Largest exoplanet orbiting two suns discovered
Kepler-1647b, a gas giant the size of Jupiter, lies in the “goldilocks” zone in the Cygnus constellation.
Kepler-1647b, a newly discovered exoplanet identified by researchers at NASA Goddard Space Flight Center and San Diego State University, is the biggest planet discovered outside our Solar System that orbits two suns.
In a galaxy far, far away...
Located 3,700 light-years away in the Cygnus constellation, the new exoplanet is a gas giant that orbits not one, but two stars, making it a rare circumbinary planet (sometimes known as Tatooine planets - think Star Wars). One of these stars is slightly larger than ours and the other slightly smaller.
It was also found that Kepler-1647b is 4.4 billion years old (very similar to Earth) and is roughly the same size as fellow gas giant Jupiter, making it the largest transiting circumbinary planet ever found.
NASA’s Kepler Space Telescope is the chief scout when it comes to searching for new planets, and astronomers use the the data sent back to look for slight dips in the brightness of a star that indicates when a planet is passing, or transiting, in front of it. But circumbinary planet as they are notoriously hard to find, as SDSU astronomer William Welsh, one of the paper’s coauthors, explains: “The transits are not regularly spaced in time and they can vary in duration and even depth.”
Hide and seek
Kepler-1647b was first discovered in 2011 but more data and extended analysis was required to confirm the final transit of the planet. Eventually, it was determined that the planet takes 1,107 days (just over three years) to orbit both of its stars, the longest recorded period of any known transiting exoplanet. It also defies convention by orbiting much further away from its stars than any other known circumbinary planet.
“Kepler-1647b is important because it is the tip of the iceberg of a theoretically predicted population of large, long-period circumbinary planets,” says Welsh.

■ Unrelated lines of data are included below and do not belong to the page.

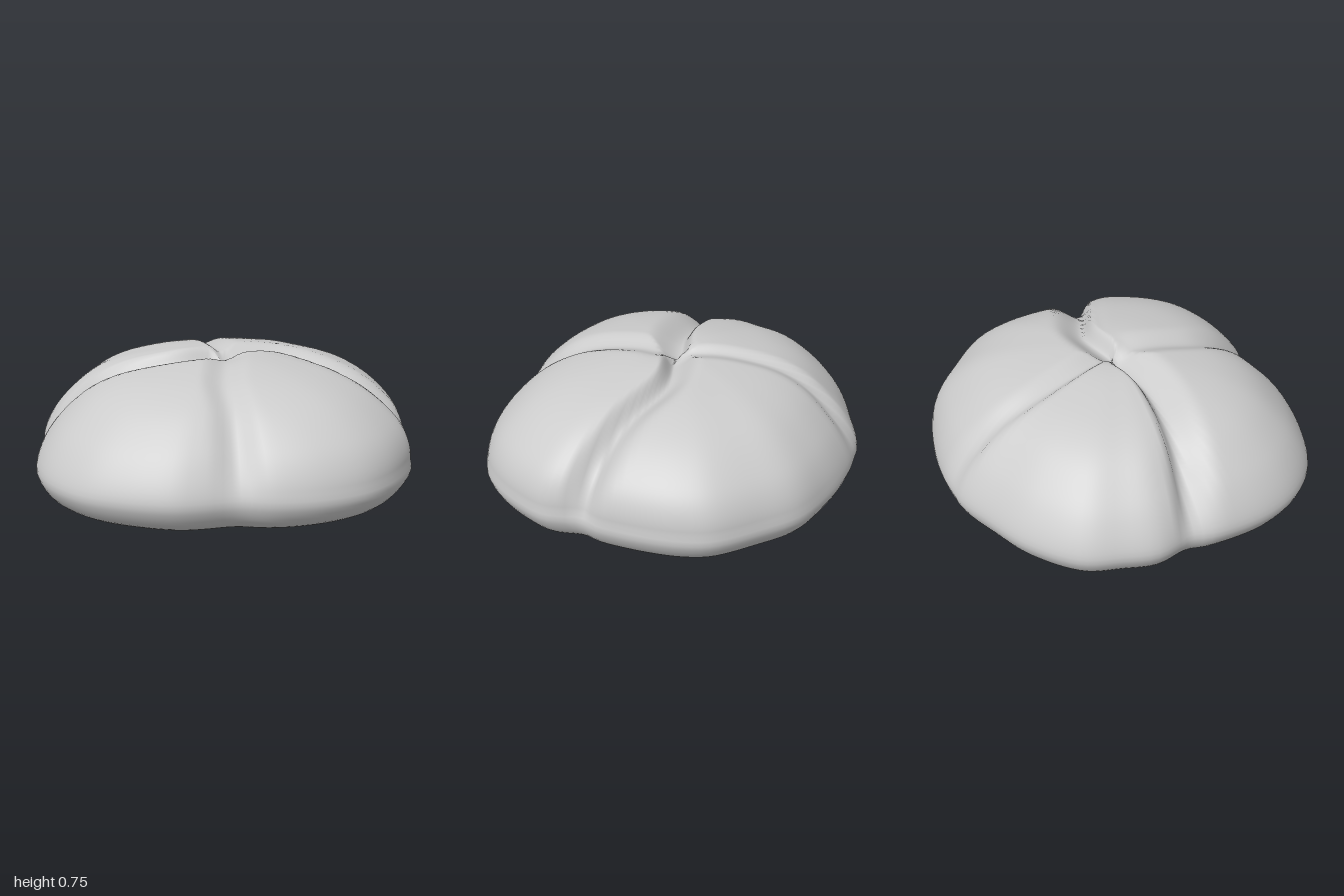
import * as THREE from 'three';
import { mergeVertices } from 'three/addons/utils/BufferGeometryUtils.js';

const COLS = 144, ROWS = 84;

// Footprint of the loaf seen from above, as x, z
const outline = new THREE.CatmullRomCurve3([
  [1, 0], [0.99, 0.1], [0.96, 0.2], [0.98, 0.38], [0.93, 0.52], [0.82, 0.7], [0.68, 0.83], [0.47, 0.92],
  [0.24, 0.95], [0.04, 0.925], [-0.15, 0.96], [-0.28, 0.97], [-0.5, 0.92], [-0.73, 0.81], [-0.9, 0.62],
  [-0.98, 0.4], [-0.99, 0.1], [-0.965, -0.03], [-1, -0.22], [-0.95, -0.4], [-0.88, -0.59], [-0.65, -0.79],
  [-0.4, -0.9], [-0.18, -0.975], [0.12, -0.975], [0.36, -0.93], [0.58, -0.85], [0.75, -0.7], [0.93, -0.5],
  [0.98, -0.36], [1, -0.2],
].map(([x, z]) => new THREE.Vector3(x, 0, z)), true);

// Cross-section from the centre of the base to the crown: share of the radius, height
const profile = new THREE.SplineCurve([
  [0, 0], [0.35, 0.003], [0.65, 0.01], [0.8, 0.02], [0.93, 0.08], [0.99, 0.16], [1, 0.23], [0.955, 0.34],
  [0.87, 0.46], [0.73, 0.59], [0.58, 0.67], [0.4, 0.72], [0.2, 0.75], [0, 0.745],
].map(([r, y]) => new THREE.Vector2(r, y)));

// Score cuts: path in x, z, depth, and the width on each side of the path
const cuts = [
  { path: [[0.05, 0], [0.3, -0.04], [0.6, 0.07], [0.97, 0.2]], depth: 0.085, plus: 0.07, minus: 0.16 },
  { path: [[-0.05, 0], [-0.3, 0.05], [-0.65, 0.03], [-0.98, -0.03]], depth: 0.085, plus: 0.07, minus: 0.19 },
  { path: [[0.02, 0.1], [-0.01, 0.45], [0.03, 0.7], [0.05, 0.94]], depth: 0.035, plus: 0.13, minus: 0.13 },
  { path: [[0, -0.05], [-0.08, -0.3], [-0.13, -0.6], [-0.1, -0.97]], depth: 0.035, plus: 0.13, minus: 0.06 },
].map((c) => ({
  ...c,
  points: new THREE.SplineCurve(c.path.map(([x, z]) => new THREE.Vector2(x, z))).getPoints(28),
}));

// How far the crust sinks at x, z because of the cuts
function cutDepth(x, z) {
  let deepest = 0;
  for (const { points, depth, plus, minus } of cuts) {
    let best = Infinity, side = 0;
    for (let k = 0; k < points.length - 1; k++) {
      const a = points[k], b = points[k + 1];
      const dx = b.x - a.x, dz = b.y - a.y;
      const t = THREE.MathUtils.clamp(((x - a.x) * dx + (z - a.y) * dz) / (dx * dx + dz * dz), 0, 1);
      const d = Math.hypot(x - a.x - dx * t, z - a.y - dz * t);
      if (d < best) {
        best = d;
        side = dx * (z - a.y) - dz * (x - a.x);
      }
    }
    const w = best / (side > 0 ? plus : minus);
    if (w < 1) deepest = Math.max(deepest, depth * (1 - w * w * (3 - 2 * w)));
  }
  return deepest;
}

function loafGeometry() {
  const positions = [], index = [];
  const rim = outline.getSpacedPoints(COLS);
  for (let j = 0; j <= ROWS; j++) {
    const u = j / ROWS;
    const p = profile.getPointAt(u), t = profile.getTangentAt(u);
    const r = j === 0 || j === ROWS ? 0 : p.x;
    const upper = THREE.MathUtils.smoothstep(p.y, 0.1, 0.5);
    for (let i = 0; i < COLS; i++) {
      const angle = Math.atan2(rim[i].z, rim[i].x);
      // The +x side swells more than the others
      const swell = p.y > 0.25 && r > 0
        ? 0.06 * Math.max(0, Math.cos(angle)) * Math.sin(Math.PI * Math.min(1, (p.y - 0.25) / 0.5)) : 0;
      const x = rim[i].x * (r + swell * r), z = rim[i].z * (r + swell * r);
      // Push the cuts in along the surface normal
      const d = upper * cutDepth(x, z);
      const ny = j === ROWS ? 1 : Math.max(0, -t.x), nr = r > 0 ? Math.max(0, t.y) : 0;
      positions.push(x - Math.cos(angle) * nr * d, p.y - ny * d, z - Math.sin(angle) * nr * d);
      if (j < ROWS) {
        const a = j * COLS + i, c = j * COLS + (i + 1) % COLS;
        if (j < ROWS - 1) index.push(a, a + COLS, c + COLS);
        else index.push(a, a + COLS, c);
        if (j > 0 && j < ROWS - 1) index.push(a, c + COLS, c);
      }
    }
  }
  const geometry = new THREE.BufferGeometry();
  geometry.setAttribute('position', new THREE.Float32BufferAttribute(positions, 3));
  geometry.setIndex(index);
  const merged = mergeVertices(geometry, 1e-5);
  merged.computeVertexNormals();
  return merged;
}

export function createModel() {
  const group = new THREE.Group();
  group.name = 'breadRoll';
  const loaf = new THREE.Mesh(loafGeometry(), new THREE.MeshStandardMaterial({ color: 0xcccccc }));
  loaf.name = 'scoredLoaf';
  group.add(loaf);
  return group;
}
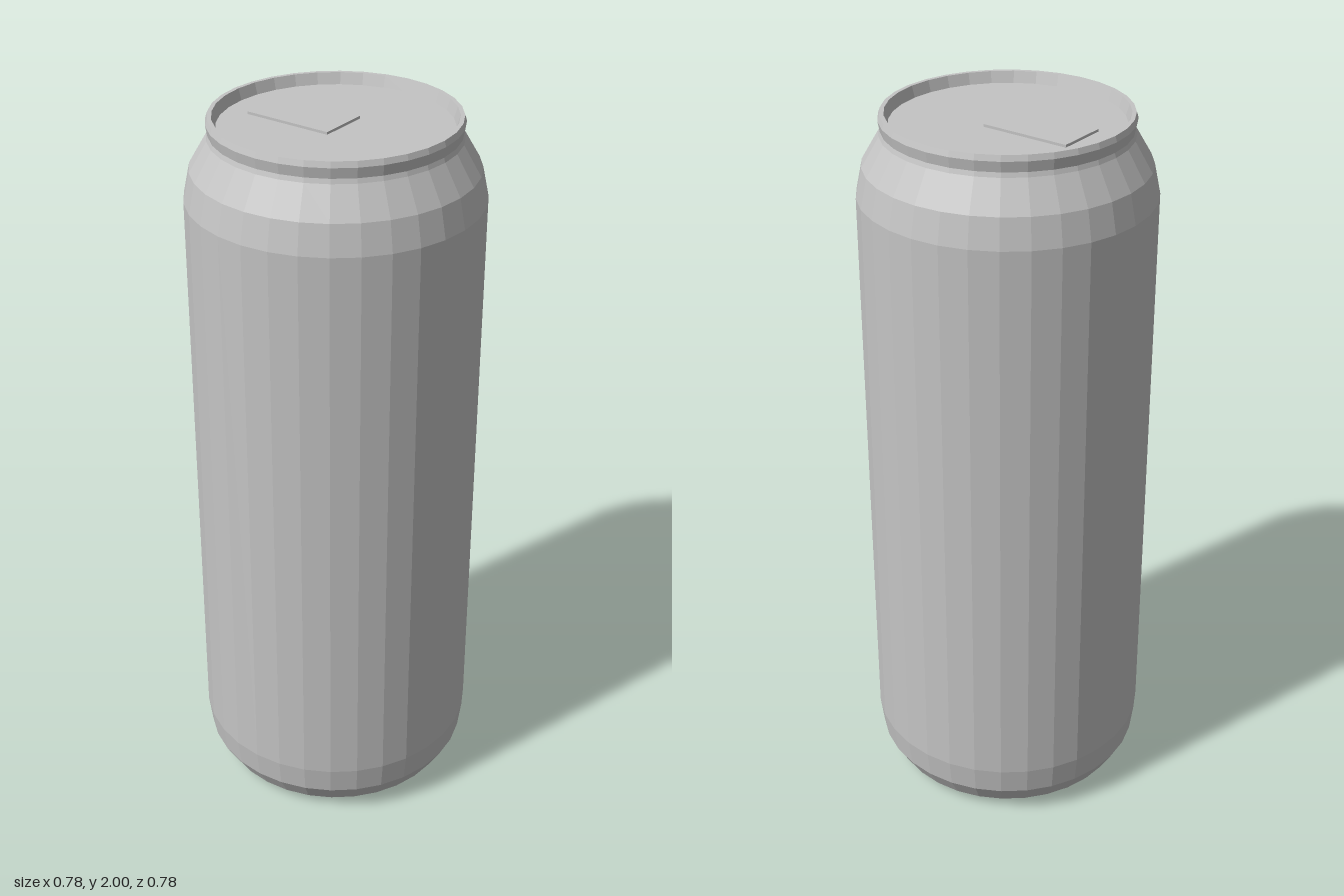
import * as THREE from 'three';

const SIDES = 32;

export function createModel() {
  const can = new THREE.Group();
  can.name = 'drinkCan';

  const aluminium = new THREE.MeshStandardMaterial({ color: 0xc4c4c4 });
  aluminium.name = 'aluminium';
  aluminium.flatShading = true;

  // Turns a list of [radius, height] points into a faceted part
  const addTurned = (name, profile) => {
    const points = profile.map(([r, y]) => new THREE.Vector2(r, y));
    const mesh = new THREE.Mesh(new THREE.LatheGeometry(points, SIDES), aluminium);
    mesh.name = name;
    can.add(mesh);
  };

  // Recessed underside, from its centre out to the standing ring
  addTurned('base', [[0, 0.1], [0.2, 0.085], [0.295, 0]]);

  // Outer wall with rounded foot, straight side and tapered shoulder
  addTurned('body', [
    [0.295, 0], [0.31, 0.004], [0.345, 0.03], [0.38, 0.09], [0.39, 0.17],
    [0.39, 1.785], [0.373, 1.865], [0.326, 1.945],
  ]);

  // Rolled rim, stepping down inside to the lid
  addTurned('rim', [
    [0.326, 1.945], [0.322, 1.957], [0.327, 1.985], [0.322, 2], [0.311, 2], [0.302, 1.97],
  ]);

  // Flat lid
  addTurned('lid', [[0.302, 1.97], [0, 1.97]]);

  // Thin pull tab lying on the lid, towards the back
  const tab = new THREE.Mesh(new THREE.BoxGeometry(0.14, 0.008, 0.25), aluminium);
  tab.name = 'pullTab';
  tab.position.set(0, 1.973, -0.101);
  can.add(tab);

  return can;
}
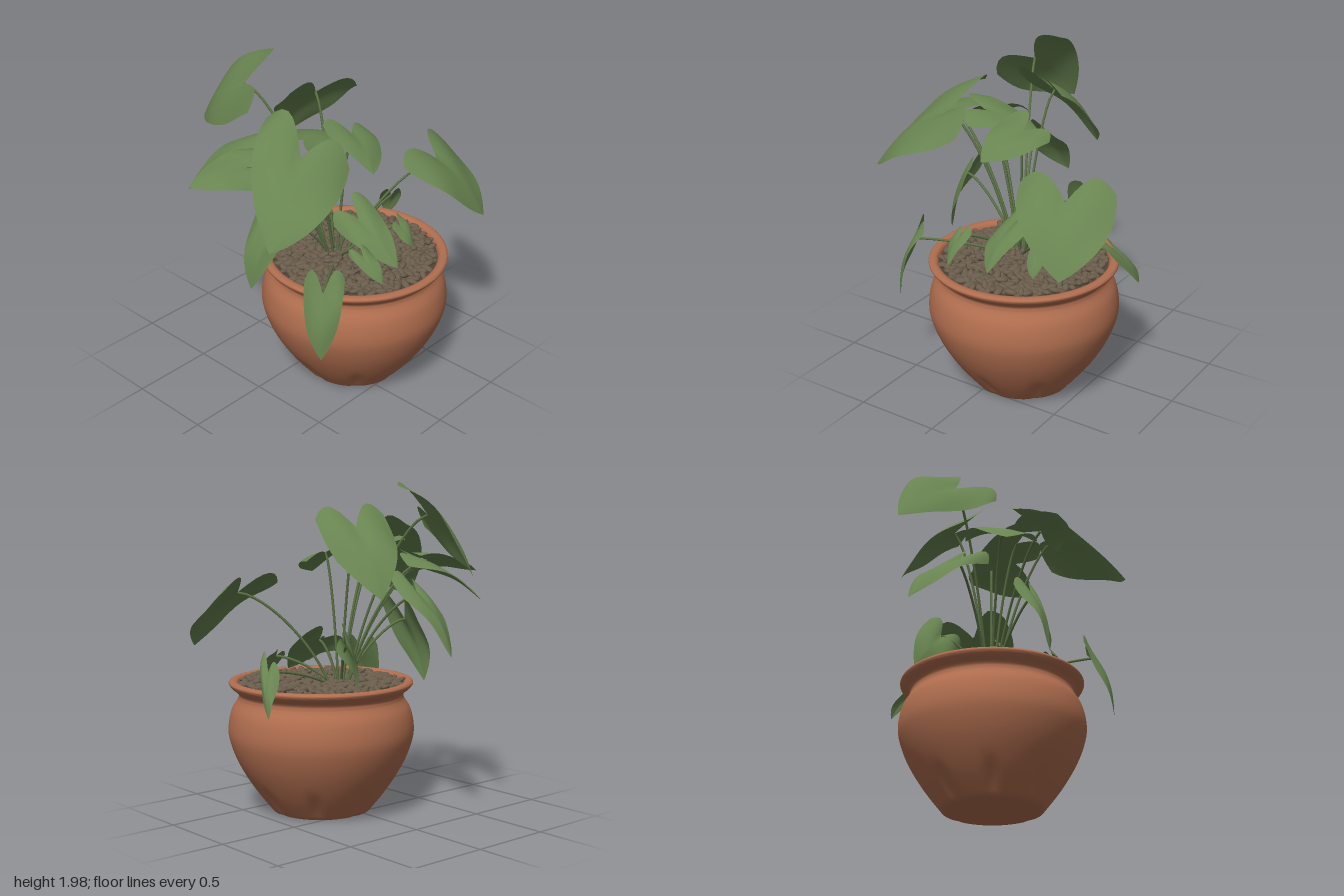
import * as THREE from 'three';
import { mergeGeometries, toCreasedNormals } from 'three/addons/utils/BufferGeometryUtils.js';

const mat = (name, color, side = THREE.FrontSide) => {
  const m = new THREE.MeshStandardMaterial({ color, side });
  m.name = name;
  return m;
};
const V = (a) => new THREE.Vector3(...a);

// small seeded random generator
function seeded(seed) {
  return () => {
    seed = (seed * 16807) % 2147483647;
    return seed / 2147483647;
  };
}

// centre of the pot and the point where all stems grow from
const POT_X = 0.11, POT_Z = 0.22;
const CROWN = [0.03, 0.75, 0.14];

// each leaf: notch where the stem meets it, tip, half-width vector
const LEAVES = [
  [[0.54, 1.33, 0.47], [0.67, 1.0, 0.74], [0.26, -0.02, -0.1]],
  [[-0.39, 1.6, 0.26], [-0.8, 1.24, 0.42], [0.07, -0.1, 0.26]],
  [[-0.2, 1.79, -0.37], [-0.16, 1.46, -0.77], [0.17, 0.14, -0.09]],
  [[0.11, 1.72, -0.1], [0.21, 1.33, -0.43], [0.2, -0.02, 0.09]],
  [[-0.36, 1.5, -0.15], [-0.64, 1.27, -0.39], [-0.12, 0, 0.18]],
  [[-0.54, 1.5, -0.01], [-0.82, 1.43, -0.17], [-0.07, -0.05, 0.13]],
  [[-0.47, 0.87, 0.5], [-0.55, 0.5, 0.56], [0.06, 0.01, 0.1]],
  [[-0.41, 1.14, 0.04], [-0.56, 0.74, 0.02], [0.05, 0.02, 0.11]],
  [[-0.17, 1.33, -0.32], [-0.12, 1.0, -0.65], [0.13, 0.04, -0.02]],
  [[-0.22, 1.6, 0.12], [0.11, 1.5, 0.05], [0.07, -0.03, 0.15]],
  [[0.09, 1.56, 0.2], [-0.02, 1.43, 0.46], [0.15, -0.05, 0.05]],
  [[0.09, 1.03, 0.26], [0.09, 0.82, 0.57], [0.13, 0.05, 0]],
  [[-0.14, 0.97, 0.5], [-0.13, 0.84, 0.64], [0.06, 0.01, 0.02]],
  [[0.32, 0.94, 0.39], [0.34, 0.82, 0.48], [0.06, 0.02, -0.02]],
  [[0.62, 0.91, 0.07], [0.72, 0.67, -0.06], [-0.01, 0.04, 0.09]],
  [[0.2, 1.04, -0.12], [0.25, 0.82, -0.28], [0.06, 0.09, -0.08]],
];

// heart-shaped, gently arched blade made from rows of cross-sections
function leafGeometry(base, tip, half, phase) {
  const axis = tip.clone().sub(base);
  const length = axis.length();
  const normal = axis.clone().cross(half).normalize();
  if (normal.y < 0) normal.negate();
  const rows = 14, cols = 14, pos = [], index = [];
  for (let i = 0; i <= rows; i++) {
    const t = i / rows;
    const width = (1 - t) * (0.95 + 1.3 * t);
    for (let j = 0; j <= cols; j++) {
      const u = (j / cols) * 2 - 1, a = Math.abs(u);
      const lobe = 0.36 * (1 - t) ** 2 * Math.sin(Math.PI * 0.8 * a);
      const lift = length * (0.09 * Math.sin(Math.PI * t) - 0.1 * u * u * (1 - t)
        + 0.05 * a * Math.sin(7 * t + 2 * u + phase) * (1 - t));
      const p = base.clone()
        .addScaledVector(axis, t - lobe)
        .addScaledVector(half, u * width)
        .addScaledVector(normal, lift);
      pos.push(p.x, p.y, p.z);
      if (i < rows && j < cols) {
        const k = i * (cols + 1) + j, n = k + cols + 1;
        index.push(k, k + 1, n, k + 1, n + 1, n);
      }
    }
  }
  const g = new THREE.BufferGeometry();
  g.setAttribute('position', new THREE.Float32BufferAttribute(pos, 3));
  g.setIndex(index);
  g.computeVertexNormals();
  return g;
}

// arching stem from the crown to a leaf notch
function stemGeometry(base) {
  const start = V(CROWN);
  start.x += base.x * 0.08;
  start.z += (base.z - 0.14) * 0.1;
  const c1 = start.clone().lerp(base, 0.2);
  const c2 = start.clone().lerp(base, 0.72);
  c1.y = start.y + (base.y - start.y) * 0.5;
  c2.y = start.y + (base.y - start.y) * 0.98;
  return new THREE.TubeGeometry(new THREE.CubicBezierCurve3(start, c1, c2, base), 16, 0.008, 6);
}

// turned pot with a rolled rim and shallow flutes around the foot
function potGeometry() {
  const body = new THREE.SplineCurve([
    [0.3, 0.008], [0.41, 0.15], [0.5, 0.3], [0.55, 0.43], [0.56, 0.52], [0.54, 0.62],
    [0.5, 0.69], [0.5, 0.725], [0.54, 0.76], [0.555, 0.785], [0.54, 0.8], [0.5, 0.79], [0.485, 0.72],
  ].map(([r, y]) => new THREE.Vector2(r, y))).getPoints(48);
  const g = new THREE.LatheGeometry([new THREE.Vector2(0, 0), new THREE.Vector2(0.275, 0), ...body], 96);
  const p = g.attributes.position;
  for (let i = 0; i < p.count; i++) {
    const x = p.getX(i), y = p.getY(i), z = p.getZ(i);
    if (y > 0.2) continue;
    const dent = Math.max(0, Math.cos(8 * Math.atan2(z, x))) ** 3;
    const s = 1 - 0.045 * dent * Math.sin(Math.PI * Math.min(1, (y + 0.04) / 0.24));
    p.setXYZ(i, x * s, Math.max(0, y), z * s);
  }
  return toCreasedNormals(g, 0.8);
}

// bed of elongated pebbles laid out on a sunflower spiral
function pebbleGeometry() {
  const rand = seeded(42), parts = [], count = 560;
  const m = new THREE.Matrix4(), q = new THREE.Quaternion();
  for (let i = 0; i < count; i++) {
    const r = 0.475 * Math.sqrt((i + 0.5) / count), a = i * 2.39996;
    const size = 0.8 + 0.4 * rand();
    q.setFromEuler(new THREE.Euler((rand() - 0.5) * 0.8, rand() * Math.PI, (rand() - 0.5) * 0.8));
    m.compose(
      new THREE.Vector3(r * Math.cos(a), 0.772 + 0.022 * rand(), r * Math.sin(a)), q,
      new THREE.Vector3(0.039 * size, 0.016 * size, 0.021 * size));
    parts.push(new THREE.IcosahedronGeometry(1, 1).applyMatrix4(m));
  }
  return mergeGeometries(parts);
}

export function createModel() {
  const terracotta = mat('terracotta', 0xb06e4f);
  const soilBrown = mat('soil brown', 0x4f4539);
  const pebbleBrown = mat('pebble brown', 0x6a5d4c);
  const leafGreen = mat('leaf green', 0x688450, THREE.DoubleSide);
  const stemGreen = mat('stem green', 0x5d7345);

  const model = new THREE.Group();
  model.name = 'pottedPlant';
  const add = (parent, name, geometry, material) => {
    const mesh = new THREE.Mesh(geometry, material);
    mesh.name = name;
    parent.add(mesh);
    return mesh;
  };

  // pot with its filling
  const planter = new THREE.Group();
  planter.name = 'planter';
  planter.position.set(POT_X, 0, POT_Z);
  model.add(planter);
  add(planter, 'pot', potGeometry(), terracotta);
  add(planter, 'soil', new THREE.CircleGeometry(0.495, 48).rotateX(-Math.PI / 2), soilBrown).position.y = 0.77;
  add(planter, 'pebbles', pebbleGeometry(), pebbleBrown);

  // stems and leaves
  const plant = new THREE.Group();
  plant.name = 'plant';
  model.add(plant);
  LEAVES.forEach(([base, tip, half], i) => {
    add(plant, 'leaf' + (i + 1), leafGeometry(V(base), V(tip), V(half), i * 1.7), leafGreen);
    add(plant, 'stem' + (i + 1), stemGeometry(V(base)), stemGreen);
  });
  return model;
}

The exoplanet also exists within the habitable, or goldilocks zone, where conditions are theoretically suitable for life to develop, though as Kepler-1647b is a gas giant the existence of life very unlikely. However, large moons that might be orbiting Kepler-1647b could be potential candidates for extraterrestrial life.